Braun-wide
I never had any desire to have a dog. Cats were okay, easy to take care of, and you could leave them alone for the weekend with food and water and a clean cat box, and they were still alive when you got home. I grew up with dogs being outside pets, and the last thing I wanted was a puppy to potty train and chew on everything in our new house.

“I really think we need a dog for you, honey,” my husband said. “You are home alone a lot, and I would feel better if we had a dog to protect you.” He said the dog was for me, but I didn’t want a dog, so really, the dog was for him.

He brought me newspaper advertisements for puppies, and researched different breeds of dogs on the Internet.

“We should get a medium-sized dog, one that isn’t too hyper in the house, but not a stupid dog, you know?” he said. “There are border collie pups for sale not far from here. This article says they have good temperaments and are very trainable. They are at the top of the list for intelligence.”

Why didn’t he understand that I didn’t want a dog?

“Let’s take a drive out there this Saturday and take a look at the pups,” he said.

I consented to go, understanding that he really needed a dog. There are things we must do for the ones we love.

We drove down the long gravel driveway leading to a large run-down farm. The house was falling apart and peeling paint, and there was farm equipment scattered randomly, looking like it had been left where it broke down. The lady who greeted us had about two teeth left in her mouth, and then we saw the puppies.

She had three tri-colored pups with black, tan and white markings, and two fluffy gray and white pups. As I picked up each one, I noticed welts and bruises. They were weak, and moving slowly, but they gave us happy smiles and wagging tails. I could tell they were dehydrated and suffering from malnutrition, and my first reaction was to get the heck out of here. I looked at my husband, giving him the sign we should leave, but he kept on holding tight to one of the pups. I had placed each one into his arms, one at a time, and he had wanted to hold this puppy again. She had the tri-colored markings of her mother, fewer welts and bruises than the others, and was very sweet.

He looked at me with big sad eyes, and I knew we would be taking her home. I got out the checkbook and paid the old lady. She swore the dogs were purebreds and had been fed top-of-the-line food. She gave me the puppy’s papers, and the three of us headed home.

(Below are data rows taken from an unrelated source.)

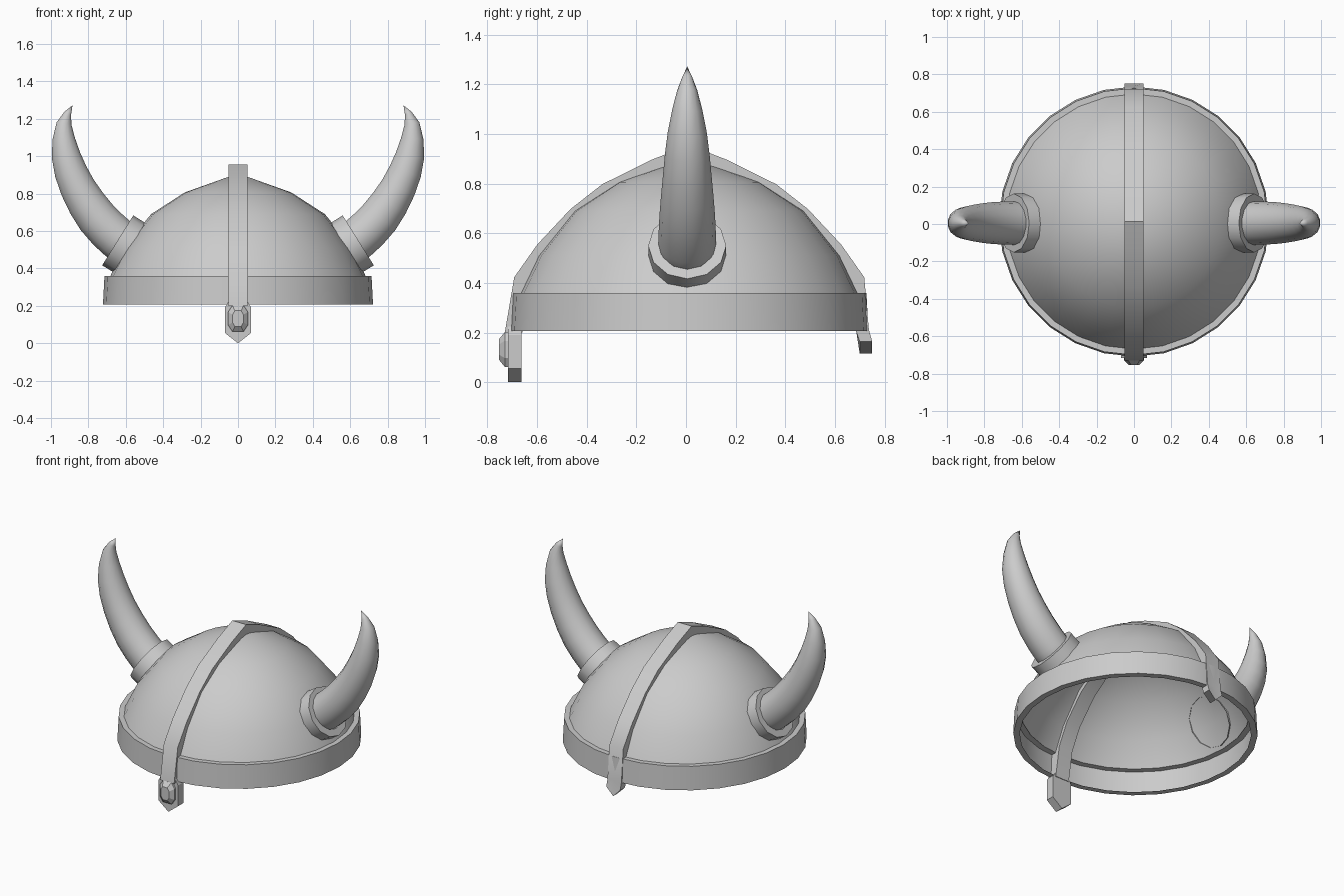
import bpy, bmesh
from math import sin, cos, pi
from mathutils import Vector

if "Cube" in bpy.data.objects:
    bpy.data.objects.remove(bpy.data.objects["Cube"])

CY = 0.013  # helmet axis in y


def make(name, verts, faces, smooth=None):
    bm = bmesh.new()
    vs = [bm.verts.new(v) for v in verts]
    for f in faces:
        bm.faces.new([vs[i] for i in f])
    bmesh.ops.remove_doubles(bm, verts=bm.verts, dist=1e-5)
    bmesh.ops.recalc_face_normals(bm, faces=bm.faces)
    me = bpy.data.meshes.new(name)
    bm.to_mesh(me)
    bm.free()
    ob = bpy.data.objects.new(name, me)
    bpy.context.collection.objects.link(ob)
    if smooth:
        bpy.ops.object.select_all(action='DESELECT')
        ob.select_set(True)
        bpy.context.view_layer.objects.active = ob
        bpy.ops.object.shade_smooth_by_angle(angle=smooth)
    return ob


def loft(name, rings, caps=(), smooth=None):
    """Skin a list of equal-length vertex rings; caps lists the ring indices to fill."""
    n, m = len(rings[0]), len(rings)
    faces = []
    for i in range(m - 1):
        a, b = i * n, (i + 1) * n
        faces += [(a + j, a + (j + 1) % n, b + (j + 1) % n, b + j) for j in range(n)]
    faces += [tuple(range(c * n, c * n + n)) for c in caps]
    return make(name, [v for r in rings for v in r], faces, smooth)


def ring(c, r, axis, n):
    u = Vector((0, 1, 0))
    w = Vector(axis).normalized().cross(u)
    return [Vector(c) + r * (cos(2 * pi * k / n) * u + sin(2 * pi * k / n) * w) for k in range(n)]


def lathe(name, profile, n=28, smooth=None):
    return loft(name, [ring((0, CY, z), r, (0, 0, 1), n) for r, z in profile], smooth=smooth)


def refine(pts):
    """Insert one curved midpoint in every span."""
    p = [Vector(q) for q in pts]
    p = [2 * p[0] - p[1]] + p + [2 * p[-1] - p[-2]]
    out = []
    for a, b, c, d in zip(p, p[1:], p[2:], p[3:]):
        out += [b, (9 * (b + c) - a - d) / 16]
    return out + [p[-2]]


# thin dome shell
lathe("dome", [(0, .908), (.285, .806), (.465, .69), (.61, .51), (.682, .36)], smooth=0.7)

# brow band: outer wall with a lip at top and bottom
lathe("brow_band", [(.677, .36), (.714, .36), (.722, .207), (.684, .207)], smooth=0.6)

# crest strap over the dome: outer (y, z), inner (y, z), raised side corners at the back tip
half = [(.15, .897, .14, .838), (.35, .798, .31, .762), (.478, .698, .44, .67),
        (.612, .555, .57, .525), (.705, .423, .64, .39)]
path = [(-.743, .2, -.672, .2, 0)]
path += [(-a, b, -c, d, 0) for a, b, c, d in reversed(half)]
path += [(0, .955, 0, .887, 0)] + [p + (0,) for p in half]
path += [(.724, .21, .672, .21, 0), (.737, .115, .687, .115, .05)]
W = .05
loft("crest_strap", [[(-W, a + CY, b + t), (0, a + CY, b), (W, a + CY, b + t),
                      (W, c + CY, d + t), (0, c + CY, d), (-W, c + CY, d + t)]
                     for a, b, c, d, t in path], caps=(0, len(path) - 1), smooth=0.6)

# pointed nose guard
outline = [(-.05, .225), (-.07, .19), (-.07, .055), (0, 0), (.07, .055), (.07, .19), (.05, .225)]
loft("nose_guard", [[(x, y, z) for x, z in outline] for y in (-.717, -.663)], caps=(0, 1))


# faceted stud on the nose guard
def stud_ring(y, s, t):
    pts = [(-.03, .07), (-.053, .035), (-.053, -.035), (-.03, -.07),
           (.03, -.07), (.053, -.035), (.053, .035), (.03, .07)]
    return [(x * s, y, .132 + z * t) for x, z in pts]


loft("nose_stud", [stud_ring(-.70, 1, 1), stud_ring(-.73, 1, 1), stud_ring(-.753, .55, .6)], caps=(2,))

# horns and their open-backed collars, both sides
horn = refine([(.62, .545, .116), (.65, .566, .116), (.755, .672, .112), (.857, .832, .098),
               (.92, 1.005, .079), (.93, 1.175, .041), (.885, 1.272, 0)])
for side, s in (("left", -1), ("right", 1)):
    rings = []
    for i, (x, z, r) in enumerate(horn):
        a, b = horn[max(i - 1, 0)], horn[min(i + 1, len(horn) - 1)]
        rings.append(ring((s * x, CY - .008, z), r, (s * (b[0] - a[0]), 0, b[1] - a[1]), 14))
    loft(side + "_horn", rings, smooth=0.9)
    ax = Vector((s * .85, 0, .53)).normalized()
    c = Vector((s * .643, CY - .008, .55))
    loft(side + "_horn_collar", [ring(c - ax * .078, .157, ax, 12), ring(c, .157, ax, 12),
                                 ring(c, .112, ax, 12)], smooth=0.6)
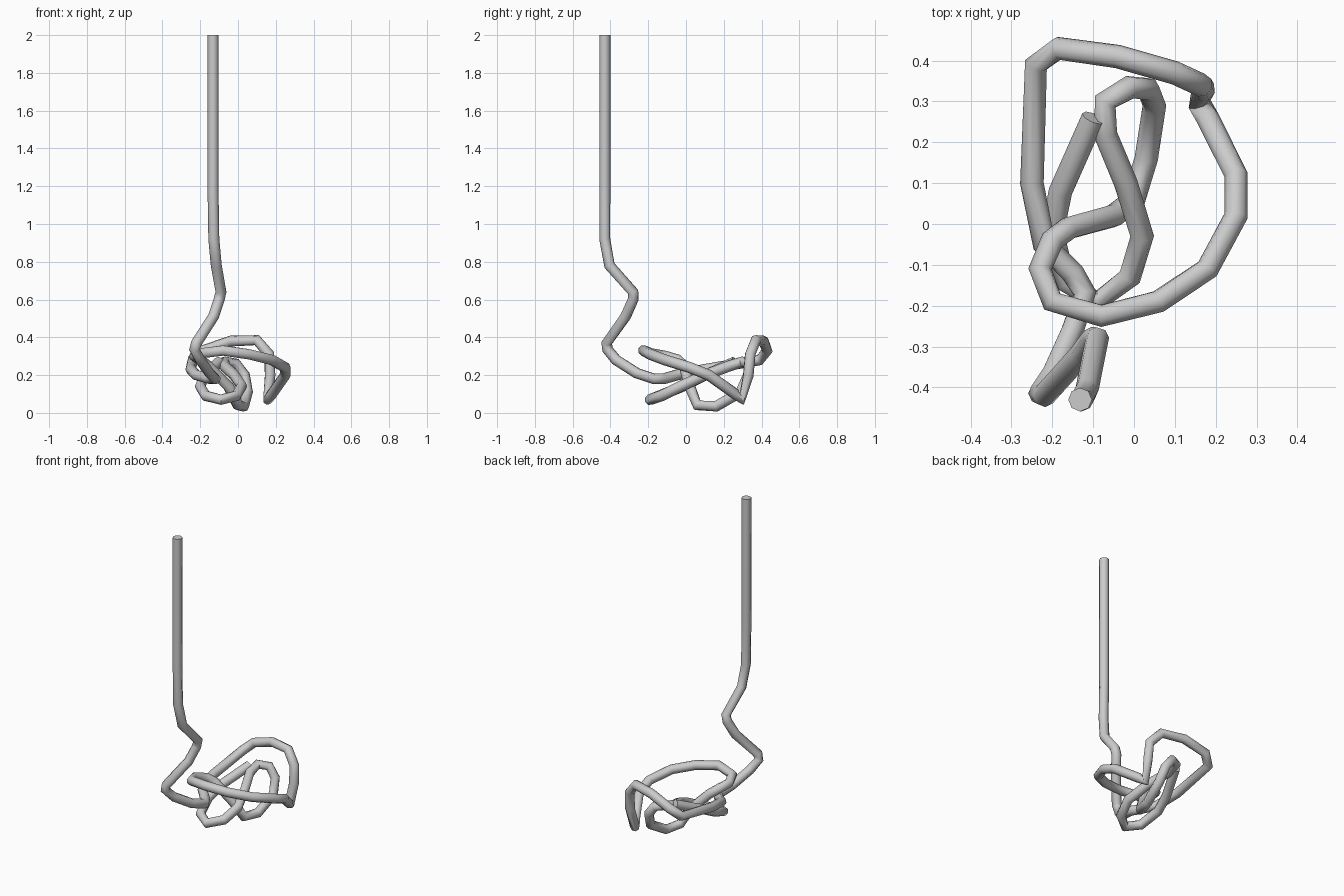
import bpy
from mathutils import Vector

# Remove the default cube
default_cube = bpy.data.objects.get("Cube")
if default_cube:
    bpy.data.objects.remove(default_cube, do_unlink=True)

TUBE_RADIUS = 0.029
UNIT = 0.01  # path points are written in hundredths


def make_material(name, colour):
    material = bpy.data.materials.new(name)
    material.use_nodes = True
    material.diffuse_color = colour
    shader = material.node_tree.nodes["Principled BSDF"]
    shader.inputs["Base Color"].default_value = colour
    return material


def make_tube(name, path, radius, material):
    """Sweep a round section along a polyline and turn it into a smooth mesh."""
    curve = bpy.data.curves.new(name, "CURVE")
    curve.dimensions = "3D"
    curve.bevel_depth = radius
    curve.bevel_resolution = 2
    curve.use_fill_caps = True
    spline = curve.splines.new("POLY")
    spline.points.add(len(path) - 1)
    for point, position in zip(spline.points, path):
        point.co = (*(Vector(position) * UNIT), 1)
    tube = bpy.data.objects.new(name, curve)
    bpy.context.collection.objects.link(tube)
    bpy.ops.object.select_all(action="DESELECT")
    tube.select_set(True)
    bpy.context.view_layer.objects.active = tube
    bpy.ops.object.convert(target="MESH")
    tube = bpy.context.active_object
    tube.data.materials.clear()
    tube.data.materials.append(material)
    bpy.ops.object.shade_smooth_by_angle(angle=0.9)
    return tube


# Straight hanging length, then the kinks below it
hanging_length = [(-13.2, -43, 200), (-13.2, -43, 117), (-12.8, -43, 92),
                  (-11.5, -40.5, 78), (-9, -28, 64), (-10, -28, 60),
                  (-13, -32, 51), (-22, -42, 37), (-23, -41.5, 33.5),
                  (-20, -37, 28), (-15, -26, 21)]

# Outer sweep along the left and back, dropping at the far corner
outer_sweep = [(-12, -17, 18), (-15, -12, 18), (-22, -5, 20), (-25, 10, 23),
               (-24, 39, 28), (-18.5, 43, 33), (-4, 41, 38), (10, 37, 38.5),
               (16.5, 34, 31), (17, 33, 20), (16, 29.5, 7)]

# Wide ring returning round the front
wide_ring = [(18, 26, 10), (25, 12, 20), (25, 2, 24), (18, -11, 28),
             (6, -19, 31), (-8, -22.5, 33), (-20, -19, 31.5),
             (-23, -11, 30), (-20, -4, 28), (-16, -1, 25)]

# Inner loop that dips to the floor, arches up and returns
inner_loop = [(-5, 2, 14), (0, 6, 4), (3, 16, 3.5), (5, 29, 11),
              (3.5, 33, 20), (-1, 33.5, 26), (-7, 30, 27), (-7, 22, 24.5),
              (-2, 10, 20), (2, -3, 14), (-1, -13, 9)]

# Loose end
loose_end = [(-9, -19, 7), (-17, -14, 9), (-20, -2, 14), (-18, 8, 19),
             (-10, 26, 27)]

grey = make_material("soft_grey", (0.6, 0.6, 0.6, 1))
make_tube("tangled_rope",
          hanging_length + outer_sweep + wide_ring + inner_loop + loose_end,
          TUBE_RADIUS, grey)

I looked at the papers, not really caring if she was a purebred or not, but curious. I looked at the date the litter was born, and to my surprise the date was on my birthday in May. I decided to name her May. She was my dog after all, right? I could name her what I wanted.

It’s funny, I have to thank my husband for insisting we get a dog for me, because she truly did become my dog. She’s become my closest friend and guardian angel.

I no longer have a husband, but I have this loyal animal who will always love me and never leave me. I won’t say she was easy, as border collies are energetic and need to run and play. They are herd dogs, and are most happy when they have a task to do. We’ve been together ten years now. We’ve been through puppy obedience school and agility classes, and we’ve moved to many different places together.

I can’t begin to explain what a privilege and a joy it has been watching her grow, training her, disciplining her, loving her. Her eyes never leave me, and she constantly tries so hard to please me. How could I not be pleased? She is my heart and soul, my forever companion, my May.

SHARE
Rebecca Braun grew up in Minnesota and now resides in Eagan with her loyal border collie, May. They enjoy long walks and snowshoeing in the winter. Becky believes her writing inspiration comes through walking a spiritual path and being open to the universe. In her first life, she taught music for more than twenty years. Now, she is pursuing her second life and passion, writing. Visit her at www.facebook.com/aeternalumen.

LEAVE A REPLY